Like The Handmaiden, The Silenced is a Gothic story about female oppression and how its protagonists struggle and fight against it. It all starts with the title. Its English language title “The Silenced” literally implies that the girls at the centre of this story are the “silenced” ones, a reflection of how females are always the ones whose voices are silenced in society.
The story takes place in 1938 with Korea under Japanese colonial rule. Ju-ran (Park Bo-young), who also goes by her Japanese name Shizuko, is a meek and frail girl on her way to attend a girls’ boarding school/sanatorium. Ju-ran has weak lungs and the school is meant to help her get better. Strange things start to happen however when girls start disappearing without any reason and Ju-ran starts to lose control of her body.
Like every good Gothic story, the setting is its own character. The school is a work of outstanding production design. The headmistress’ (Uhm Ji-won) office is perversely baroque, while the rest of the school is worn out and fittingly Gothic. There’s even a hidden secret basement overgrown with red flowers that looks like something out of The Secret Garden crossed with a Del Toro film. The dimly lit corners in every corridor threatens to swallow its students and is used to great effect in the spookier scenes.
The school is also oppressive and austere, valuing uniformity to keep its students in line, of which there are only 16. They all sleep in two rows in one long room, wear identical nightgowns, school uniforms and hairstyles. The lack of individuality is meant to keep them in line. But it doesn’t just end with their appearances. We witness at the start the confiscation of any personal items Ju-ran has brought in her suitcase, including a diary. When she requests to keep it, she is slapped and falls meekly into line. The erasure of the girls’ identities is reinforced further through the film’s the colonial setting: the girls are required to speak Japanese and use Japanese names, even though it is not part of their cultural identity.
The Silenced‘s central mystery, that of the disappearing students, only furthers the overarching theme of female oppression. We get hints as to what may be happening when we see several students seizing up before disappearing the next day, as well as Ju-ran’s display of inexplicable and explosive strength. It is then revealed that girls are being experimented on by the headmistress and her team to become genetically modified super soldiers. Teenage girls apparently make for the best test subjects as their bodies are still developing, the film explains. Here, the story draws attention to how teenage girls already have little to no control over their developing bodies by nature and as females in general, they will have no end to the lack of agency they have over their bodies.

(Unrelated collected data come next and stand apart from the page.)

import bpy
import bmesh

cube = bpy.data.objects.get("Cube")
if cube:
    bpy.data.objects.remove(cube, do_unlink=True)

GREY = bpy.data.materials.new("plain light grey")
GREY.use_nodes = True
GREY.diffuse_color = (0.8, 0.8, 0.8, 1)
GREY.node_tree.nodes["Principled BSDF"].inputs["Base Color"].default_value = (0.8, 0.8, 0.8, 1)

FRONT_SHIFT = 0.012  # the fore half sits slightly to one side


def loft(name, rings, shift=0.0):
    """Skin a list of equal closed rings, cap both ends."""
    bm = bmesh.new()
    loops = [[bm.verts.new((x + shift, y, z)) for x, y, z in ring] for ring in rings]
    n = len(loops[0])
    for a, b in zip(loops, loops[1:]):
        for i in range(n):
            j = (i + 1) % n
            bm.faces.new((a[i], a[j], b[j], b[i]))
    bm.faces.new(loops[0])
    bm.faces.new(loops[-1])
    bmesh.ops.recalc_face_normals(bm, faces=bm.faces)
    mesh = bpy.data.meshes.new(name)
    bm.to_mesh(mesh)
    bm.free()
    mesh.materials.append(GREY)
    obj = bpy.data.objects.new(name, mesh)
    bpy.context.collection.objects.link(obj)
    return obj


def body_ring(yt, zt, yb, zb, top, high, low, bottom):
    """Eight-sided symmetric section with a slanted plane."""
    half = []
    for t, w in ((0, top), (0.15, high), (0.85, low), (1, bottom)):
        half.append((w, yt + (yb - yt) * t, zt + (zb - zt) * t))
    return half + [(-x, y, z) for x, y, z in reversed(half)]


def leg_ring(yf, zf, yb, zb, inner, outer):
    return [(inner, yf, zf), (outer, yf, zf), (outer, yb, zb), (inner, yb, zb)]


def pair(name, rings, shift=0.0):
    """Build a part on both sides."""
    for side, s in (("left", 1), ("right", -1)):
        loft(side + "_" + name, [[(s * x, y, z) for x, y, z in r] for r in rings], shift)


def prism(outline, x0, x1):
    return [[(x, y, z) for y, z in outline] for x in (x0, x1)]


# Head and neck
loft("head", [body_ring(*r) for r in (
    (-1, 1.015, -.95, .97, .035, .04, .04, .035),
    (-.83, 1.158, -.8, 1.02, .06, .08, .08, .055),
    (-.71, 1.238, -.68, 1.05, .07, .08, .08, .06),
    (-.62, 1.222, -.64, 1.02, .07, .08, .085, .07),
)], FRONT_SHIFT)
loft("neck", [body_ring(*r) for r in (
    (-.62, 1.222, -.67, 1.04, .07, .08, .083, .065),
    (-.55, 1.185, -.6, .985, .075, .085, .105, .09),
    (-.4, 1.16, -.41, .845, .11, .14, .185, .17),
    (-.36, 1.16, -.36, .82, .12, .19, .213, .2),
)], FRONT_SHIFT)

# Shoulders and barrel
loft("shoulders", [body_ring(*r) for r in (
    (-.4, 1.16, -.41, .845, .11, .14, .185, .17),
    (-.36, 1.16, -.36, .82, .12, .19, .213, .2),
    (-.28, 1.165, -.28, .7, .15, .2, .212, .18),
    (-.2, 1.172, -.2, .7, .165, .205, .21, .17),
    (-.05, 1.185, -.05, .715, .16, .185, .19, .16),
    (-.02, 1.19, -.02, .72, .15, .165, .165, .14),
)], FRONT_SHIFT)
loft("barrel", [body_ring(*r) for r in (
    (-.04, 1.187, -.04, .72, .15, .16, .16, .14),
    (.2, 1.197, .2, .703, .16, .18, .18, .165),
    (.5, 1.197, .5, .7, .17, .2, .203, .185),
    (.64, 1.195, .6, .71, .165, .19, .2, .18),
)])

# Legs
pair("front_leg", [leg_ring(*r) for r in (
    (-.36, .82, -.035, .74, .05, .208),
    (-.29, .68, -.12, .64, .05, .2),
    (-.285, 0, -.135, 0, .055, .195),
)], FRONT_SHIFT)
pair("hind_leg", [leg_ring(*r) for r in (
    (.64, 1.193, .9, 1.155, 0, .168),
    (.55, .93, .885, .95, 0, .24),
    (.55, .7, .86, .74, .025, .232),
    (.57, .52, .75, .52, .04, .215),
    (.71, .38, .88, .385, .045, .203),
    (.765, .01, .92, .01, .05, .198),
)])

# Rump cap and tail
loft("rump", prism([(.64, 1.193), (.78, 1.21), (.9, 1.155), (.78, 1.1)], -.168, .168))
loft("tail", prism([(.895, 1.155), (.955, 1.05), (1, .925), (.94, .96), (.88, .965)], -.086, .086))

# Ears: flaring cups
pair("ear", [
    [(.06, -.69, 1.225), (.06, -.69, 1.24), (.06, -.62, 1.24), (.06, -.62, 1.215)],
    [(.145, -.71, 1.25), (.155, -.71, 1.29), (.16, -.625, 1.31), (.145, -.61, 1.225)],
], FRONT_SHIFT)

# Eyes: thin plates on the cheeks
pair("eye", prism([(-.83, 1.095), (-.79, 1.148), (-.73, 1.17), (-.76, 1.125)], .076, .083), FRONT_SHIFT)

The reveal to the mystery at the start of the final act admittedly falls a little flat considering the Gothic nature of the film. But the story pushes forward to ultimately deliver a mostly satisfying final act. The creations — these doll-like teenage girls that have been abandoned, manipulated and silenced all their lives — eventually revolt in a violent and haunting manner against their oppressors. What makes The Silenced even more eerie and tragic though is that much of the horror inflicted on the teenage girls are at the hands of women, whose strings are being pulled by men.
The only balm in this film is the friendship between Ju-ran and Yeon-deok (Park So-dam). Yeon-deok takes Ju-ran under her wing immediately after seeing how she is easily bullied by the other girls. She shows her the secret basement, sneaks her out of the school to the river and gives her a diary to replace the one that was confiscated. Park Bo-young and Park So-dam have a genuine chemistry and rapport that helps make their relationship the backbone of the film. The scenes that Ju -ran and Yeon-duk share by the river are beautifully lensed and lit, a complete opposite to the dreary interiors of the school.
Much credit must also go to Park Bo-young, a rising star in Korean cinema. She is wonderfully subtle in the lead role of Ju-ran. She brings a maturity and dignity to the character while still maintaining the innocence and yearning of a teenage girl all through body language and facial expressions, as Ju-ran is a character of few words.
Audiences who go in wanting a truly freaky, Ringu-esque horror are not going to get that as the story here is far more old-fashioned and more akin to Victorian ghost stories where the spookiness is more atmospheric. That’s why while the mystery reveal was necessary to explain the story, it feels jarring and something more out of sci-fi. Still, something can be said about the never-ending folly of humans trying to play God. The Silenced is a strange, tragic, haunting and well-made film. The final act may leave something to be desired but it is still one of the more original mystery-horrors to come out in recent years.